Hamantaschen are shortcrust pastry triangular cookies filled with various fillings, the most infamous of them is poppy seed filling. Personally, I like poppy seeds but it’s a bit challenging and slightly expensive to get freshly ground poppy seeds here in Berlin so I usually stick to Nutella, but this year I thought, why not transforming one of my favorite sandwiches (thank you, ‘Merica) into a cookie?
Traditionally, Hamantaschen, or Oznei Haman (in Hebrew), are made and eaten in Purim (a Jewish holiday) and are sent to friends and family in a “Purim basket” as one of the holiday’s main commandments. It is a very underrated cookie in my opinion, and one of the jokes around the holiday is getting a terrible Purim Basket with store-bought poppy-seed-filled Hamantaschen, which are considered to be the worst possible thing to get.
Other commandments of the holiday are of course wearing costumes and drink into the unknown, or until you can’t tell between the vicious Haman to Mordechai the saint. Because Hamantaschen are holiday goods, you can’t find them around Israel for the rest of the year, and people usually do not make them outside of the holiday time. But I think it’s a great cookie and it deserves way more space in the calendar, so feel free to make them all year long!
The dough is based on this recipe from the blog Pitzpotzim (Hebrew).
– 140 gr flour
– 20 gr cornflour
– ½ tsp salt
– ¼ tsp baking powder
– 40 gr powdered sugar
– 100 gr cold, cubed butter
– 1½ tbsp milk
– ⅓ tsp vanilla paste (or ½ tsp vanilla extract)
For the filling:
– firm peanut butter
– jam of your choice
Make the dough: to a medium-sized bowl, add the flour, cornflour, powdered sugar, baking powder, and salt. Stir lightly with a whisk. Add the cold butter and mash between your finger until small crumbs consistency is formed. Add the vanilla and milk and stir with a wooden spoon, a silicone spatula, or your hands. Make sure the vanilla is evenly distributed. At this stage, the dough should come together and be cohesive. Flatten the dough to a disc and cover with plastic wrap. Chill in the fridge for 30 minutes.
Roll the chilled dough into less than half a centimeter and cut the dough using a round cookie cutter with a 6.5 cm diameter, or use a glass with thin edges. Do the same with the excess dough until nothing is left.
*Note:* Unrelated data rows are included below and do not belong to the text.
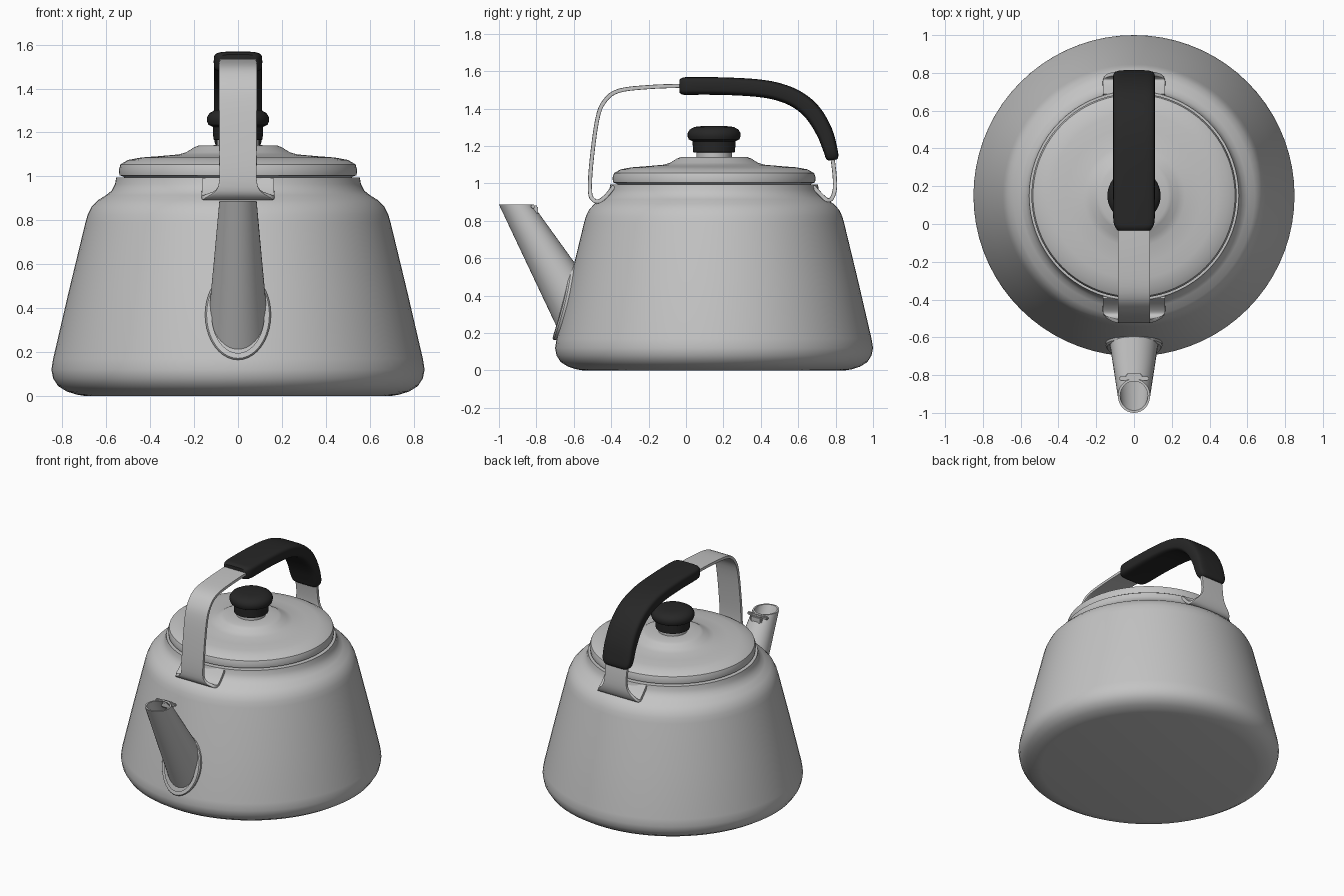
import bpy, bmesh, math
from mathutils import Vector

if "Cube" in bpy.data.objects:
    bpy.data.objects.remove(bpy.data.objects["Cube"])

CY = 0.15  # kettle axis in y


def material(name, c):
    m = bpy.data.materials.new(name)
    m.diffuse_color = (c, c, c, 1)
    m.use_nodes = True
    m.node_tree.nodes["Principled BSDF"].inputs["Base Color"].default_value = m.diffuse_color
    return m


STEEL = material("brushed steel", 0.55)
BLACK = material("black plastic", 0.02)


def finish(name, bm, mat, angle=35):
    bmesh.ops.recalc_face_normals(bm, faces=bm.faces)
    me = bpy.data.meshes.new(name)
    bm.to_mesh(me)
    bm.free()
    ob = bpy.data.objects.new(name, me)
    bpy.context.collection.objects.link(ob)
    me.materials.append(mat)
    bpy.ops.object.select_all(action='DESELECT')
    ob.select_set(True)
    bpy.context.view_layer.objects.active = ob
    bpy.ops.object.shade_smooth_by_angle(angle=math.radians(angle))
    return ob


def loft(name, rings, mat, cap=True, closed=False, angle=35):
    """Skin a list of equal-length closed rings of points."""
    bm = bmesh.new()
    vs = [[bm.verts.new(p) for p in r] for r in rings]
    pairs = list(zip(vs, vs[1:])) + ([(vs[-1], vs[0])] if closed else [])
    for a, b in pairs:
        n = len(a)
        for i in range(n):
            j = (i + 1) % n
            bm.faces.new((a[i], a[j], b[j], b[i]))
    if cap and not closed:
        bm.faces.new(vs[0])
        bm.faces.new(vs[-1])
    return finish(name, bm, mat, angle)


def circle(n):
    return [(math.cos(2 * math.pi * i / n), math.sin(2 * math.pi * i / n)) for i in range(n)]


def lathe(name, profile, mat, n=72, angle=35):
    return loft(name, [[(r * c, CY + r * s, z) for c, s in circle(n)] for r, z in profile],
                mat, angle=angle)


def spline(pts, steps=4):
    """Catmull-Rom through points of any dimension."""
    pts = [Vector(p) for p in pts]
    out = []
    for i in range(len(pts) - 1):
        p0, p1, p2 = pts[max(i - 1, 0)], pts[i], pts[i + 1]
        p3 = pts[min(i + 2, len(pts) - 1)]
        for k in range(steps):
            t = k / steps
            out.append(0.5 * (2 * p1 + (p2 - p0) * t + (2 * p0 - 5 * p1 + 4 * p2 - p3) * t * t
                              + (3 * p1 - p0 - 3 * p2 + p3) * t ** 3))
    return out + [pts[-1]]


def sweep(name, path, mat, power, n):
    """Path of (y, z, half width, half thickness) in the x = 0 plane."""
    rings = []
    for i, p in enumerate(path):
        a, b = path[max(i - 1, 0)], path[min(i + 1, len(path) - 1)]
        t = Vector((b[0] - a[0], b[1] - a[1])).normalized()
        ring = []
        for c, s in circle(n):
            u = math.copysign(abs(c) ** power, c) * p[2]
            v = math.copysign(abs(s) ** power, s) * p[3]
            ring.append((u, p[0] - t.y * v, p[1] + t.x * v))
        rings.append(ring)
    return loft(name, rings, mat, angle=50)


# Body, lid and knob
lathe("body", [(0.70, 0), (0.735, 0.006), (0.78, 0.02), (0.82, 0.045), (0.842, 0.08), (0.85, 0.12),
               (0.842, 0.17), (0.77, 0.48), (0.695, 0.79), (0.685, 0.825), (0.668, 0.86),
               (0.64, 0.89), (0.60, 0.915), (0.575, 0.935), (0.56, 0.965), (0.555, 0.995),
               (0.50, 0.995)], STEEL)
lathe("lid", [(0.50, 0.985), (0.525, 1.0), (0.54, 1.005), (0.543, 1.03), (0.535, 1.055), (0.50, 1.075),
              (0.44, 1.086), (0.36, 1.092), (0.27, 1.10), (0.235, 1.11), (0.20, 1.132), (0.18, 1.14),
              (0.10, 1.142)], STEEL)
lathe("knob_stem", [(0.095, 1.13), (0.095, 1.18)], STEEL, 40)
lathe("knob", [(0.095, 1.165), (0.112, 1.167), (0.115, 1.225), (0.135, 1.235), (0.141, 1.25),
               (0.141, 1.27), (0.13, 1.288), (0.105, 1.302), (0.06, 1.307)], BLACK, 48)

# Handle strap with flared feet
W, F, T = 0.086, 0.165, 0.011
strap = [(-0.385, 0.985, F, T), (-0.425, 0.935, F, T), (-0.465, 0.905, F, T), (-0.495, 0.912, 0.145, T),
         (-0.513, 0.955, 0.09, T), (-0.507, 1.10, W, T), (-0.475, 1.34, W, T), (-0.435, 1.44, W, T),
         (-0.36, 1.495, W, T), (-0.2, 1.515, W, T), (0, 1.522, W, T), (0.2, 1.52, W, T),
         (0.38, 1.51, W, T), (0.5, 1.49, W, T), (0.6, 1.45, W, T), (0.68, 1.385, W, T),
         (0.74, 1.28, W, T), (0.78, 1.15, W, T), (0.797, 1.0, 0.09, T), (0.785, 0.93, 0.145, T),
         (0.76, 0.91, F, T), (0.725, 0.935, F, T), (0.68, 0.985, F, T)]
sweep("handle_strap", spline(strap), STEEL, 0.12, 20)

# Black grip around the strap
G, H = 0.11, 0.047
grip = [(-0.035, 1.52, 0.085, 0.035), (-0.015, 1.52, 0.1, 0.046), (0.03, 1.521, G, H), (0.2, 1.52, G, H),
        (0.38, 1.51, G, H), (0.5, 1.488, G, H), (0.6, 1.445, G, H), (0.68, 1.375, G, H),
        (0.74, 1.275, G, 0.044), (0.772, 1.18, G, 0.038), (0.781, 1.14, 0.1, 0.034),
        (0.783, 1.125, 0.085, 0.024)]
sweep("grip", spline(grip), BLACK, 0.45, 32)


def on_body(x, z, off=0.0):
    """Point on the front of the conical body wall."""
    r = 0.842 - (z - 0.17) * 0.237 + off
    return Vector((x, CY - math.sqrt(r * r - x * x), z))


# Spout: tapered tube, level mouth, hollow inside
N = 40
base = [on_body(0.132 * c, 0.37 + 0.185 * s, -0.02) for c, s in circle(N)]
mouth = [Vector((0.085 * c, -0.91 + 0.09 * s, 0.887)) for c, s in circle(N)]
mid = Vector((0, -0.91, 0.887))
inner = [mid + (p - mid) * 0.86 for p in mouth]
deep = [p * 0.4 + Vector((b.x * 0.8, b.y, 0.37 + (b.z - 0.37) * 0.8)) * 0.6
        for p, b in zip(inner, base)]
loft("spout", [base, [(a + b) / 2 for a, b in zip(base, mouth)], mouth, inner, deep], STEEL)

# Flange where the spout meets the body
flange = []
for w, h, off in ((0.15, 0.206, -0.02), (0.15, 0.206, 0.014), (0.143, 0.199, 0.022),
                  (0.12, 0.175, 0.022)):
    flange.append([on_body(w * c, 0.37 + h * s, off) for c, s in circle(N)])
loft("spout_flange", flange, STEEL, cap=False)


def box(name, loc, size, mat):
    bm = bmesh.new()
    bmesh.ops.create_cube(bm, size=1)
    for v in bm.verts:
        v.co = Vector([v.co[i] * size[i] + loc[i] for i in range(3)])
    bmesh.ops.bevel(bm, geom=bm.edges[:], offset=min(size) * 0.25, segments=2, affect='EDGES')
    return finish(name, bm, mat)


# Small whistle hinge behind the mouth
box("hinge_bar", (0, -0.818, 0.877), (0.16, 0.02, 0.02), STEEL)
box("hinge_lug", (0, -0.805, 0.857), (0.085, 0.03, 0.05), STEEL)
If the dough gets too warm, chill it in the fridge for a few minutes and resume rolling and cutting it. Place the cut cookies onto a tray lined with baking paper or plastic wrap and chill in the fridge for another 15 minutes.
In each circle of dough, put ½ a teaspoon peanut butter (in all the circles), then make a little well in the middle to add the jam on top (again, do all the cookies). In to well, drop ¼ a teaspoon of jam (I used sour cherry), close them into a triangle shape, leaving a window that reveals the filling in the middle, and pinch well the edges around the filling so they wouldn’t open during baking. Place them on the same tray again and freeze for 20 minutes. Alternatively, you can use ¾ a teaspoon of Nutella in each cookie.
Heat the oven to 170℃. Take out the cookies from the freezer, sprinkle some Maldon salt on top of the Nutella Hamantaschen only (the PB&J cookies have enough saltiness), and bake for 12 minutes, placing the baking pan at the second lower part of the oven, so the cookies will be baked but not browned on top. Optional: dust powdered sugar on top after they are cooling down. I prefer them without it.
I hope you’d make them and if you do, please tag me on Instagram – @ShirEats. I want to see your creations!